the doctor did not replenish the necessary stocks neither did he inform any body else who
came for duty after him. The team on duty then had no option but to send Julekha to a
provincial hospital. This time attendant of Julekha declined to follow her.
This time a very common scenario came into being. While Julekha was amidst struggle
of life and death, one of the attending cleaners in the hospital showed up to take the
patient to the cleaner’s house claiming he/she had long experience as a birth attendant.
All attempts for next 2-3 hours at the cleaner’s house ended up in vain with the patient’s
condition persistently deteriorating.
Finally at that point, the patient’s attendant agreed to take her to provincial hospital and
by the time they reached, it was already quite late at night and gynecologist had left
assuming there might be no emergencies. The attending doctor, having no other
alternatives, opted to keep the patient under observation with Intravenous Fluid
supplement until the gynecologist will come and take over next morning. The doctor
established the intravenous channel and left the patient with her extremely exhausted and
tired attendant next to her falling asleep in minutes. The deadliest part of the entire
scenario began when the attendant was awakened by deep, shallow breathing of the
patient accompanied by abnormal noises. The attendant ran to find a doctor to help
Julekha. The doctor too rushed in and tried all he could do to restore vital signs of
Julekha’s life. Julekha could not any more bear the burden of life.
The sun rose to announce another morning, the gynecologist began another day at
hospital; the ultrasound gel was replenished but was of no use or hope to Julekha. The
would be new member within Julekha was unable to see a new sun for ever for which she
was grown for last 10 months with flesh and blood taken from Julekha.

Questions for Discussions

1. What are the problems you identify in the above case for hospital management and
also for individual?
2. Which of the problems are resulted due to lack of applying management principle?
How a breach in the logistics chain affects the whole scenario?

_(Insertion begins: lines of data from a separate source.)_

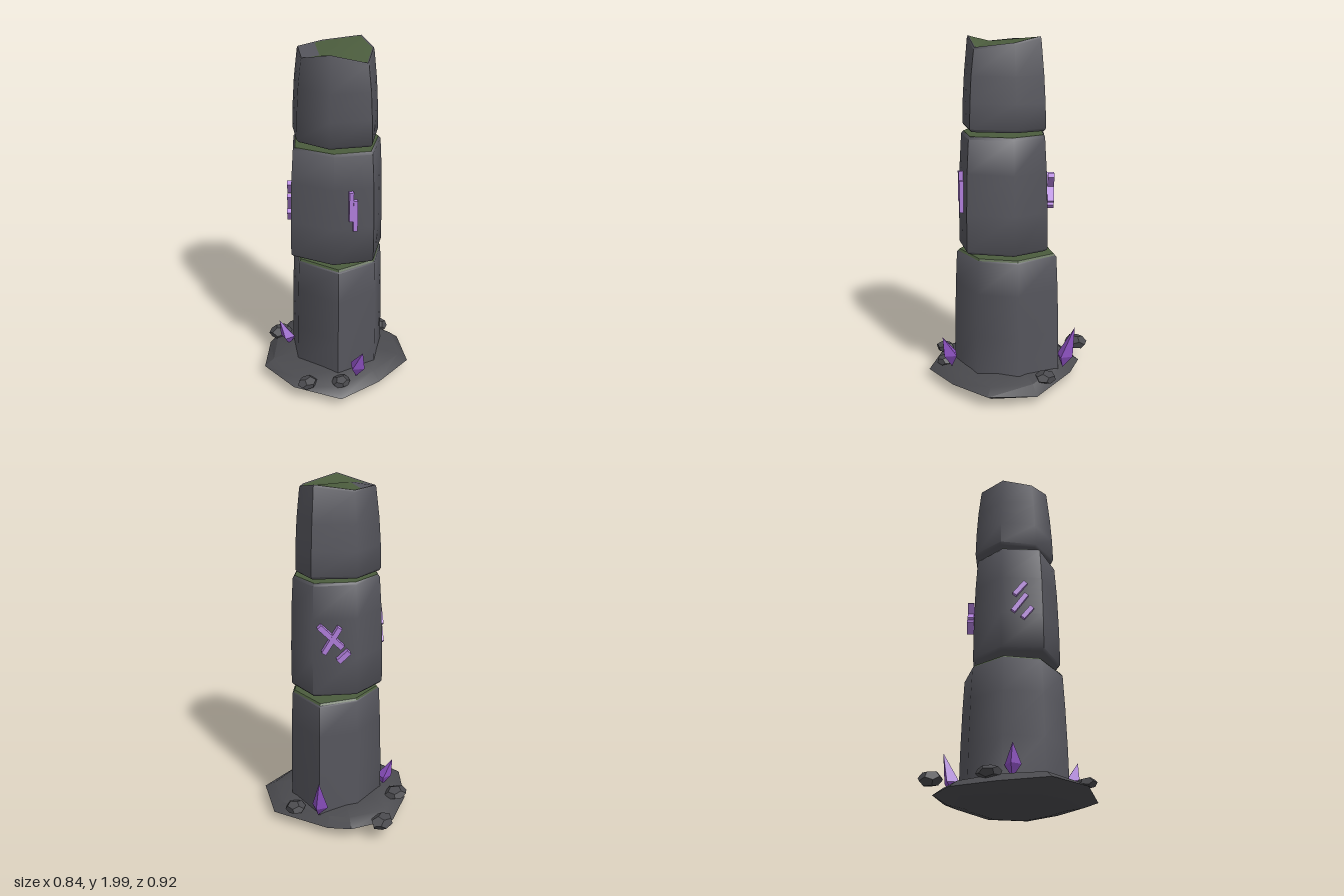
import * as THREE from 'three';
import { toCreasedNormals } from 'three/addons/utils/BufferGeometryUtils.js';

const mat = (name, color) => new THREE.MeshStandardMaterial({ name, color });

// Outlines as [x, z], running from +x towards +z
const LOWER = [[0.31, -0.08], [0.27, 0.19], [0.08, 0.34], [-0.17, 0.3], [-0.26, 0.04], [-0.14, -0.16], [0.1, -0.19]];
const MIDDLE = [[0.28, -0.01], [0.24, 0.2], [0.03, 0.36], [-0.17, 0.255], [-0.28, 0.02], [-0.13, -0.165], [0.09, -0.175]];
const UPPER = [[0.27, 0], [0.22, 0.17], [0.03, 0.33], [-0.17, 0.22], [-0.23, 0.02], [-0.12, -0.155], [0.09, -0.17]];
const SLAB = [[0.42, 0.19], [0.275, 0.425], [0.01, 0.46], [-0.255, 0.43], [-0.41, 0.19], [-0.42, -0.08],
  [-0.23, -0.28], [0.01, -0.385], [0.27, -0.29], [0.33, -0.16]];

// Scale an outline about its middle; y is one height or one per corner
function ring(outline, y, s) {
  const n = outline.length;
  const cx = outline.reduce((t, p) => t + p[0], 0) / n;
  const cz = outline.reduce((t, p) => t + p[1], 0) / n;
  return outline.map(([x, z], i) => [cx + (x - cx) * s, Array.isArray(y) ? y[i] : y, cz + (z - cz) * s]);
}

function middle(pts) {
  return [0, 1, 2].map((k) => pts.reduce((t, p) => t + p[k], 0) / pts.length);
}

// Upward-facing triangles around a hub
function fan(hub, pts, closed = true) {
  const out = [];
  for (let i = 0; i < pts.length - (closed ? 0 : 1); i++) out.push(hub, pts[(i + 1) % pts.length], pts[i]);
  return out;
}

function geometryFrom(tris, crease) {
  const g = new THREE.BufferGeometry();
  g.setAttribute('position', new THREE.Float32BufferAttribute(tris.flat(), 3));
  g.computeVertexNormals();
  return toCreasedNormals(g, crease);
}

// Skin a stack of rings, closing the bottom and optionally the top
function loft(rings, { bottom = true, top = true, crease = 1.05 } = {}) {
  const tris = [];
  for (let k = 0; k < rings.length - 1; k++) {
    const a = rings[k], b = rings[k + 1];
    for (let i = 0; i < a.length; i++) {
      const j = (i + 1) % a.length;
      tris.push(a[i], b[i], a[j], b[i], b[j], a[j]);
    }
  }
  const last = rings[rings.length - 1];
  if (bottom) tris.push(...fan(middle(rings[0]), rings[0]).reverse());
  if (top) tris.push(...fan(middle(last), last));
  return geometryFrom(tris, crease);
}

export function createModel() {
  const model = new THREE.Group();
  model.name = 'ruinedPillar';
  const stone = mat('pillarStone', 0x55555c);
  const rock = mat('groundRock', 0x4a4a4e);
  const moss = mat('moss', 0x4b5c3d);
  const violet = mat('crystalViolet', 0x8c50c0);
  const lilac = mat('runeLilac', 0xb07edb);

  function add(name, geometry, material, parent = model) {
    const m = new THREE.Mesh(geometry, material);
    m.name = name;
    parent.add(m);
    return m;
  }
  const stack = (outline, profile) => profile.map(([y, s]) => ring(outline, y, s));

  // Rough slab under the pillar
  add('baseSlab', loft([
    ring(SLAB, 0.01, 0.6),
    ring(SLAB, 0.03, 0.82),
    ring(SLAB, [0.06, 0.08, 0.07, 0.06, 0.08, 0.08, 0.06, 0.06, 0.08, 0.06], 1),
    ring(SLAB, [0.11, 0.11, 0.115, 0.1, 0.11, 0.12, 0.11, 0.1, 0.12, 0.11], 0.87),
    ring(SLAB, 0.135, 0.6),
  ], { crease: 0.55 }), rock);

  // Lower and middle drums with mossy tops
  add('lowerDrum', loft(stack(LOWER, [[0.09, 1], [0.35, 0.99], [0.6, 0.965], [0.785, 0.935], [0.793, 0.915]]), { top: false }), stone);
  add('lowerMoss', loft(stack(LOWER, [[0.791, 0.916], [0.803, 0.885]]), { bottom: false, crease: 0.5 }), moss);
  add('middleDrum', loft(stack(MIDDLE, [[0.828, 0.95], [0.842, 1], [1.05, 0.995], [1.28, 0.97], [1.465, 0.925], [1.478, 0.885]]), { top: false }), stone);
  add('middleMoss', loft(stack(MIDDLE, [[1.477, 0.886], [1.48, 0.88]]), { bottom: false, crease: 0.5 }), moss);

  // Upper drum with a broken, uneven top
  const broken = [2, 1.97, 1.945, 1.995, 1.955, 1.97, 1.97];
  const rim = ring(UPPER, broken.map((y) => y - 0.003), 0.82);
  add('upperDrum', loft([
    ...stack(UPPER, [[1.503, 0.95], [1.518, 1], [1.65, 0.985], [1.8, 0.945]]),
    ring(UPPER, broken.map((y) => y - 0.012), 0.87), ring(UPPER, broken, 0.85), rim,
  ], { top: false }), stone);
  const hub = [-0.11, 1.962, 0.07];
  const split = rim[5].map((v, k) => v + (rim[6][k] - v) * 0.65);
  add('brokenTopMoss', geometryFrom(fan(hub, [split, rim[6], ...rim.slice(0, 5)], false), 0.5), moss);
  add('brokenTopStone', geometryFrom(fan(hub, [rim[4], rim[5], split], false), 0.5), stone);

  // Loose rocks: [x, y, z, half width, half height, half depth, turn]
  [[0.135, 0.12, -0.405, 0.077, 0.042, 0.06, 0.4], [-0.16, 0.12, -0.265, 0.075, 0.035, 0.064, 1.2],
    [0.36, 0.118, 0.07, 0.06, 0.036, 0.062, 2.1], [-0.35, 0.115, 0.24, 0.062, 0.032, 0.05, 0.1],
    [-0.195, 0.115, 0.355, 0.056, 0.03, 0.05, 2.8]].forEach(([x, y, z, w, h, d, turn]) => {
    const g = new THREE.DodecahedronGeometry(1);
    g.rotateY(turn);
    g.rotateX(turn * 0.7);
    g.scale(w, h, d);
    add('looseRock', g, rock).position.set(x, y, z);
  });

  // Leaning crystals: foot, waist, tip, radius, turn
  [[[-0.1, 0.12, 0.38], [-0.1, 0.2, 0.392], [-0.105, 0.315, 0.44], 0.05, 0.2],
    [[0.335, 0.12, -0.09], [0.335, 0.19, -0.108], [0.378, 0.365, -0.142], 0.05, 0.3],
    [[-0.19, 0.11, -0.135], [-0.2, 0.175, -0.138], [-0.235, 0.28, -0.172], 0.045, 0.6]].forEach(([foot, waist, tip, r, turn]) => {
    const g = new THREE.OctahedronGeometry(1);
    g.rotateY(turn);
    const p = g.attributes.position;
    for (let i = 0; i < p.count; i++) {
      const y = p.getY(i);
      if (y > 0.5) p.setXYZ(i, ...tip);
      else if (y < -0.5) p.setXYZ(i, ...foot);
      else p.setXYZ(i, waist[0] + p.getX(i) * r, waist[1], waist[2] + p.getZ(i) * r);
    }
    g.computeVertexNormals();
    add('crystal', g, violet);
  });

  // Raised runes, each on one face of the middle drum; bars: [across, up, length, width, angle]
  function rune(name, x, z, nx, nz, bars) {
    const group = new THREE.Group();
    group.name = name;
    group.position.set(x, 1.15, z);
    group.rotation.y = Math.atan2(nx, nz);
    bars.forEach(([u, v, length, width, angle], i) => {
      const bar = add('runeBar', new THREE.BoxGeometry(length, width, 0.036 + i * 0.002), lilac, group);
      bar.position.set(u, v, 0);
      bar.rotation.z = angle;
    });
    model.add(group);
  }
  const up = Math.PI / 2;
  rune('frontRune', -0.075, 0.305, -0.465, 0.885, [[-0.012, 0.035, 0.17, 0.024, up], [0.01, -0.02, 0.18, 0.024, up]]);
  rune('rightRune', 0.207, -0.1, 0.667, -0.745,
    [[-0.015, 0.04, 0.18, 0.03, -0.78], [-0.01, 0.02, 0.17, 0.028, 1.02], [0.055, -0.075, 0.08, 0.03, 0.75]]);
  rune('leftRune', -0.205, -0.073, -0.785, -0.62,
    [[-0.01, 0.05, 0.1, 0.027, 0.9], [-0.012, -0.04, 0.13, 0.027, 0.95], [0.03, -0.1, 0.085, 0.027, 0.9]]);

  return model;
}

3. What are the possible steps you may take to prevent such and similar things happen in
your hospital?
4. Could there have been some empathetic initiative to save the life of Julekha?